When it came to the key question of whether or not teaching was going on in the classrooms, both types of private schools were superior to the public schools, except in China, where there was no statistically significant difference between the two school types: 92 percent of teachers in private schools were teaching when our researchers arrived, compared with 89 percent in the public schools. When researchers called unannounced on the classrooms in Hyderabad, 98 percent of teachers were teaching in the private recognized schools, compared with 91 percent in the unrecognized and 75 percent in the government schools. Teacher absenteeism was also highest in the government schools. In Ga, 57 percent of teachers were teaching in government schools, compared with 66 percent and 75 percent in unrecognized and recognized private schools, respectively. And in Kibera, even though the number of government schools is too small to make statistical comparisons meaningful, 74 percent of teachers were teaching in private schools when our researchers visited them, and only one teacher was absent.

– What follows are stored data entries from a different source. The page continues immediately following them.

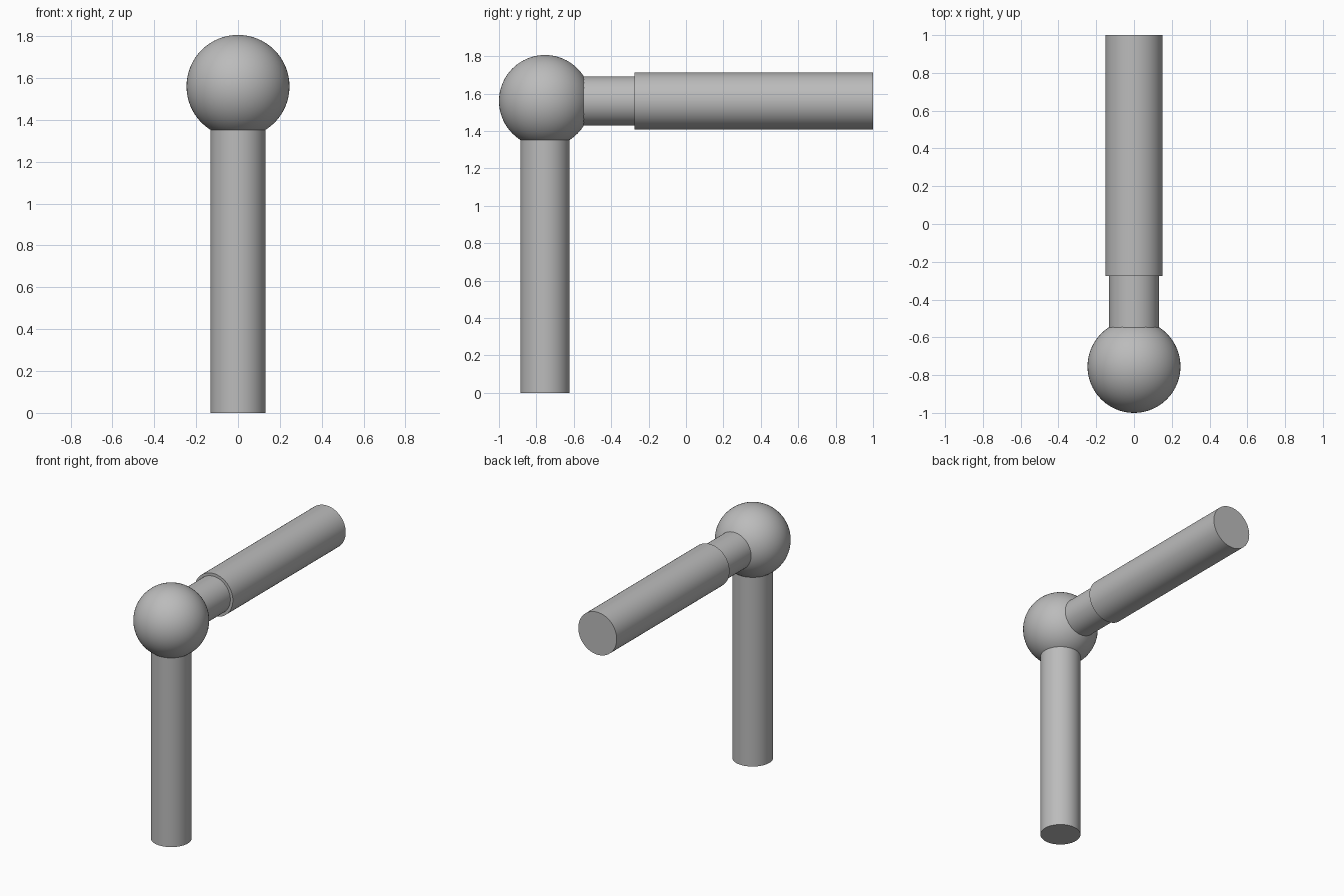
import bpy
import math

cube = bpy.data.objects.get("Cube")
if cube:
    bpy.data.objects.remove(cube, do_unlink=True)

GREY = (0.5, 0.5, 0.5, 1.0)
grey = bpy.data.materials.new("plain grey")
grey.use_nodes = True
grey.diffuse_color = GREY
grey.node_tree.nodes["Principled BSDF"].inputs["Base Color"].default_value = GREY

# Shared layout of the joint
JOINT_Y, JOINT_Z, JOINT_R = -0.754, 1.56, 0.246
ROD_R, SLEEVE_R = 0.132, 0.152
SLEEVE_START, SLEEVE_END = -0.275, 1.0


def finish(name):
    obj = bpy.context.object
    obj.name = name
    obj.data.materials.append(grey)
    bpy.ops.object.shade_smooth_by_angle(angle=math.radians(35))
    return obj


def rod(name, radius, length, centre, tilt=0.0):
    bpy.ops.mesh.primitive_cylinder_add(vertices=64, radius=radius, depth=length,
                                        location=centre, rotation=(tilt, 0, 0))
    return finish(name)


# Ball joint at the corner
bpy.ops.mesh.primitive_uv_sphere_add(segments=64, ring_count=32, radius=JOINT_R,
                                     location=(0, JOINT_Y, JOINT_Z))
finish("ball_joint")

# Upright rod, ending inside the ball
rod("upright_rod", ROD_R, JOINT_Z, (0, JOINT_Y, JOINT_Z / 2))

# Short neck from the ball into the sleeve
neck_end = SLEEVE_START + 0.02
rod("neck", ROD_R, neck_end - JOINT_Y, (0, (neck_end + JOINT_Y) / 2, JOINT_Z), math.pi / 2)

# Thicker horizontal sleeve
rod("sleeve", SLEEVE_R, SLEEVE_END - SLEEVE_START,
    (0, (SLEEVE_START + SLEEVE_END) / 2, JOINT_Z), math.pi / 2)
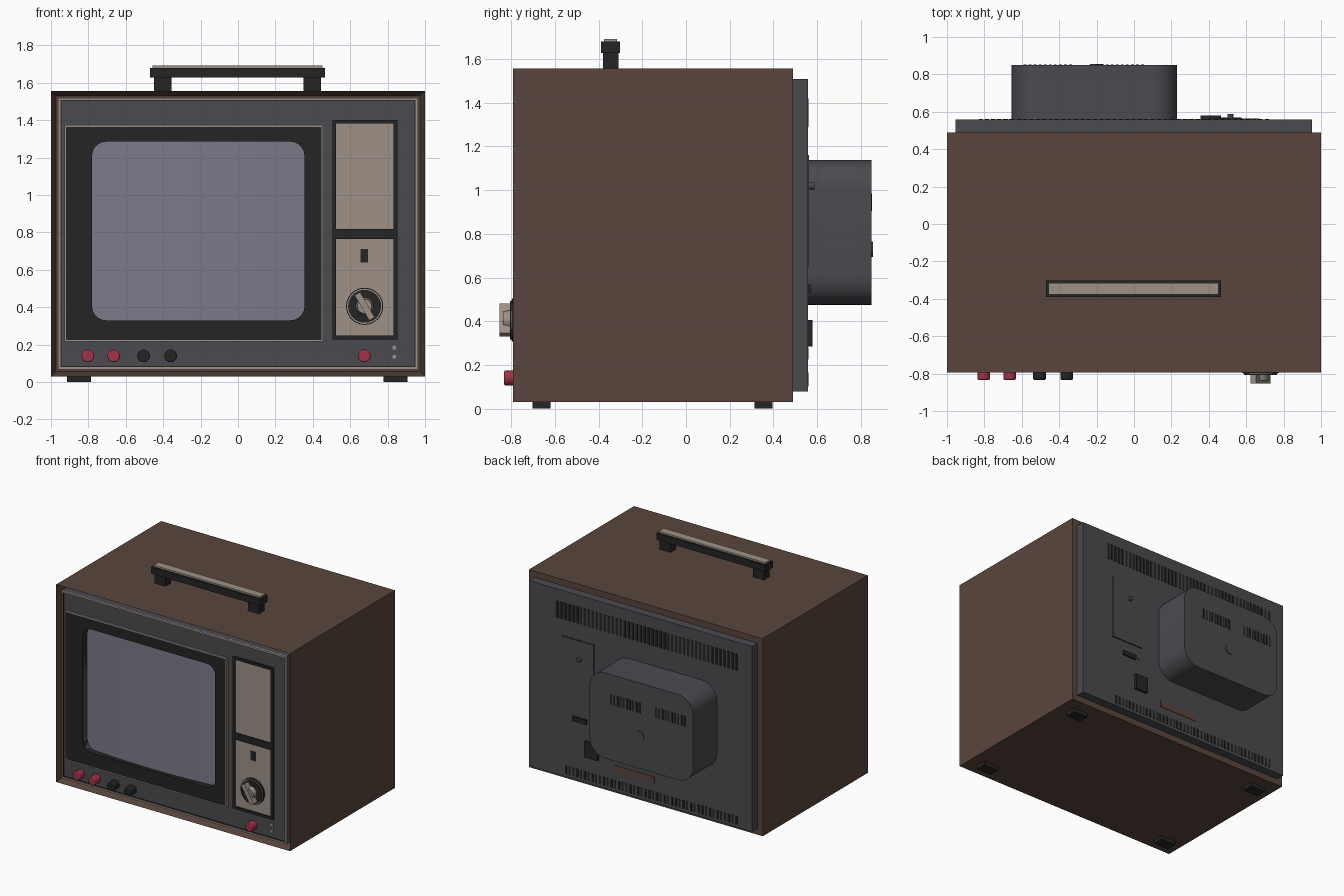
import bpy, bmesh, math
from mathutils import Matrix

if "Cube" in bpy.data.objects:
    bpy.data.objects.remove(bpy.data.objects["Cube"])

def mat(name, r, g, b):
    m = bpy.data.materials.new(name)
    m.diffuse_color = (r, g, b, 1)
    m.use_nodes = True
    m.node_tree.nodes["Principled BSDF"].inputs["Base Color"].default_value = m.diffuse_color
    return m

BROWN = mat("walnut_brown", .102, .060, .047)
GREY = mat("dark_grey", .070, .070, .080)
BLACK = mat("black", .018, .018, .018)
BEIGE = mat("warm_beige", .340, .285, .245)
GLASS = mat("screen_grey", .205, .195, .255)
RED = mat("knob_red", .352, .032, .065)

def finish(name, bm, m, smooth=False):
    bmesh.ops.remove_doubles(bm, verts=bm.verts, dist=1e-5)
    bmesh.ops.recalc_face_normals(bm, faces=bm.faces)
    me = bpy.data.meshes.new(name)
    bm.to_mesh(me)
    bm.free()
    me.materials.append(m)
    ob = bpy.data.objects.new(name, me)
    bpy.context.collection.objects.link(ob)
    if smooth:
        bpy.ops.object.select_all(action='DESELECT')
        ob.select_set(True)
        bpy.context.view_layer.objects.active = ob
        bpy.ops.object.shade_smooth_by_angle(angle=math.radians(35))
    return ob

def add_box(bm, x0, x1, y0, y1, z0, z1):
    M = Matrix.Translation(((x0+x1)/2, (y0+y1)/2, (z0+z1)/2)) @ Matrix.Diagonal((x1-x0, y1-y0, z1-z0, 1))
    bmesh.ops.create_cube(bm, size=1, matrix=M)

def boxes(name, m, *dims):
    bm = bmesh.new()
    for d in dims:
        add_box(bm, *d)
    return finish(name, bm, m)

def disc(name, m, x, z, r, y0, y1, n=32, r2=None):
    """Cylinder or cone along y, radius r at y0 (outer end first)."""
    bm = bmesh.new()
    M = Matrix.Translation((x, (y0+y1)/2, z)) @ Matrix.Rotation(math.pi/2, 4, 'X')
    bmesh.ops.create_cone(bm, cap_ends=True, segments=n, radius1=r2 or r, radius2=r,
                          depth=abs(y1-y0), matrix=M)
    return finish(name, bm, m, True)

def outline(x0, x1, z0, z1, r=0, n=8):
    pts = []
    for k, (cx, cz) in enumerate([(x1-r, z1-r), (x0+r, z1-r), (x0+r, z0+r), (x1-r, z0+r)]):
        for i in range(n+1):
            a = math.pi/2*(k+i/n)
            pts.append((cx+r*math.cos(a), cz+r*math.sin(a)))
    return pts

def frame(name, m, outer, inner, y0, y1, r=0):
    """Rectangular frame with a (rounded) opening, from y0 to y1."""
    bm = bmesh.new()
    o, i = outline(*outer), outline(*inner, r)
    loops = [[bm.verts.new((x, y, z)) for x, z in p] for p, y in ((o, y0), (i, y0), (i, y1), (o, y1))]
    n = len(o)
    for a in range(4):
        A, B = loops[a], loops[(a+1) % 4]
        for k in range(n):
            bm.faces.new((A[k], A[(k+1) % n], B[(k+1) % n], B[k]))
    bmesh.ops.dissolve_degenerate(bm, edges=bm.edges, dist=1e-5)
    return finish(name, bm, m)

def ring(name, m, x0, x1, z0, z1, w, y0, y1):
    return frame(name, m, (x0, x1, z0, z1), (x0+w, x1-w, z0+w, z1-w), y0, y1)

# cabinet with recessed front
bm = bmesh.new()
add_box(bm, -1, 1, -.793, .49, .03, 1.557)
bm.normal_update()
front = [f for f in bm.faces if f.normal.y < -.9]
bmesh.ops.inset_region(bm, faces=front, thickness=.038)
bmesh.ops.translate(bm, verts=front[0].verts[:], vec=(0, .10, 0))
finish("cabinet", bm, BROWN)

# front panel and trims
hole = (-.78, .355, .33, 1.285)
frame("front_panel", GREY, (-.962, .962, .068, 1.519), hole, -.775, -.70, .075)
ring("panel_trim", BEIGE, -.962, .962, .068, 1.519, .012, -.785, -.77)
ring("inner_panel_trim", BLACK, -.950, .950, .080, 1.507, .005, -.779, -.77)
frame("screen_bezel", BLACK, (-.92, .447, .225, 1.365), hole, -.785, -.715, .075)
ring("bezel_trim", BEIGE, -.928, .455, .217, 1.373, .009, -.788, -.77)

# curved screen glass made of vertical strips
bm = bmesh.new()
hx, hz, r, cx, cz = .5725, .4825, .08, -.2125, .8075
prev = None
cols = [-hx+r*(1-math.cos(math.pi/2*i/6)) for i in range(7)]
cols += [-hx+r+(2*hx-2*r)*i/16 for i in range(1, 16)] + [-c for c in reversed(cols)]
for x in cols:
    d = max(0, abs(x)-(hx-r))
    h = hz-r+math.sqrt(max(0, r*r-d*d))
    y = -.728-.03*(1-(x/hx)**2)
    cur = [bm.verts.new((cx+x, y, cz+s*h)) for s in (-1, 1)]
    if prev:
        bm.faces.new((prev[0], cur[0], cur[1], prev[1]))
    prev = cur
glass = finish("screen_glass", bm, GLASS, True)
if glass.data.polygons[5].normal.y > 0:
    glass.data.flip_normals()

# control column
ring("control_frame", BLACK, .505, .852, .228, 1.402, .02, -.789, -.77)
boxes("control_divider", BLACK, (.51, .85, -.789, -.77, .765, .817))
boxes("speaker_plate", BEIGE, (.525, .832, -.78, -.77, .817, 1.39))
boxes("tuner_plate", BEIGE, (.525, .832, -.78, -.77, .24, .765))
boxes("channel_window", BLACK, (.655, .696, -.784, -.775, .64, .71))

# tuning dial
dx, dz = .677, .405
disc("dial_rim", BLACK, dx, dz, .099, -.796, -.775, 40)
disc("dial_ring", BEIGE, dx, dz, .094, -.799, -.78, 40)
disc("dial_disc", BLACK, dx, dz, .088, -.806, -.78, 40)
disc("dial_hub", BEIGE, dx, dz, .038, -.838, -.80, 32, .048)
grip = boxes("dial_grip", BEIGE, (-.017, .017, -.854, -.80, -.078, .078))
grip.matrix_world = Matrix.Translation((dx, 0, dz)) @ Matrix.Rotation(math.radians(-30), 4, 'Y')

# row of knobs and indicator lamps
for i, (x, m) in enumerate([(-.803, RED), (-.665, RED), (-.505, BLACK), (-.36, BLACK), (.675, RED)]):
    k = disc(f"front_knob_{i+1}", m, x, .14, .034, -.833, -.77, 24)
    b = k.modifiers.new("soft_edge", 'BEVEL')
    b.width, b.segments, b.limit_method = .006, 2, 'ANGLE'
boxes("indicator_lamps", BEIGE, *[(.826, .846, -.782, -.77, z-.01, z+.01) for z in (.135, .185)])

# carrying handle
boxes("handle_posts", BLACK, *[(x-.047, x+.047, -.38, -.31, 1.55, 1.635) for x in (-.402, .397)])
boxes("handle_bar", BLACK, (-.47, .465, -.39, -.302, 1.628, 1.68))
boxes("handle_strip", BEIGE, (-.458, .453, -.376, -.315, 1.675, 1.692))

# feet
boxes("feet", BLACK, *[(x-.065, x+.065, y-.042, y+.042, 0, .035)
                       for x in (-.85, .842) for y in (-.662, .355)])

# back panel and rounded tube housing
boxes("back_panel", GREY, (-.955, .953, .48, .558, .078, 1.51))
bm = bmesh.new()
pts = outline(-.655, .23, .475, 1.137, .13)
face = bm.faces.new([bm.verts.new((x, .55, z)) for x, z in pts])
ext = bmesh.ops.extrude_face_region(bm, geom=[face])
bmesh.ops.translate(bm, verts=[v for v in ext["geom"] if isinstance(v, bmesh.types.BMVert)], vec=(0, .299, 0))
finish("tube_housing", bm, GREY, True)
disc("housing_cap", GREY, -.2, .73, .036, .856, .845, 24)

# ventilation slots
def slots(name, x0, x1, z0, z1, y, n, fill):
    p = (x1-x0)/n
    boxes(name, BLACK, *[(x0+p*i, x0+p*(i+fill), y-.003, y+.002, z0, z1) for i in range(n)])

slots("top_vents", -.83, .735, 1.29, 1.42, .559, 46, .6)
slots("bottom_vents", -.83, .66, .10, .165, .559, 46, .5)
slots("housing_vents_right", -.205, .065, .905, .985, .850, 10, .55)
slots("housing_vents_left", -.59, -.32, .905, .985, .850, 10, .55)

# rear service plate, sockets and label
boxes("service_plate_gap", BLACK, (.391, .674, .55, .5595, .646, 1.164))
boxes("service_plate", GREY, (.395, .67, .55, .564, .65, 1.16))
disc("service_knob", GREY, .515, 1.02, .016, .588, .56, 16)
boxes("antenna_socket", BLACK, (.455, .575, .55, .57, .53, .567))
disc("rear_lamp", RED, .42, .55, .009, .565, .55, 12)
boxes("power_socket", BLACK, (.355, .465, .55, .580, .283, .405))
boxes("rating_label", BROWN, (-.12, .215, .555, .562, .225, .28))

[I]t is not the case that private schools serving low-income families are inferior to those provided by the state. In all cases analyzed, even the unrecognized schools, those that are dismissed by the development experts as being obviously of poor quality seem to outperform their public counterparts.
And lest you think that this is all just about the developing world, Tooley offers lessons for America:
The evidence from developing countries might challenge the claim, made by school choice opponents, that the poor in America cannot make sensible and informed choices if school choice is offered to them. It may also stimulate debate about whether public intervention crowds out private initiative, a question raised by the findings from Kenya. If a public school is failing in the ghettoes of New York or Los Angeles, we should not assume that the only way in which the disadvantaged can be helped is through some kind of public intervention. In fact, we have already embarked on programs that support private initiative, with government support, with vouchers and charter schools. The findings here suggest this alternative approach may be the preferable one.
Above all, the evidence should inspire those who are working for school choice in America: stories of parents’ overcoming all the odds to ensure the best for the children in Africa and Asia, stories of education entrepreneurs’ creating schools out of nothing, in the middle of nowhere. If India can, why can’t we?
Update: Or actually backdate: John Moser caught this weeks ago.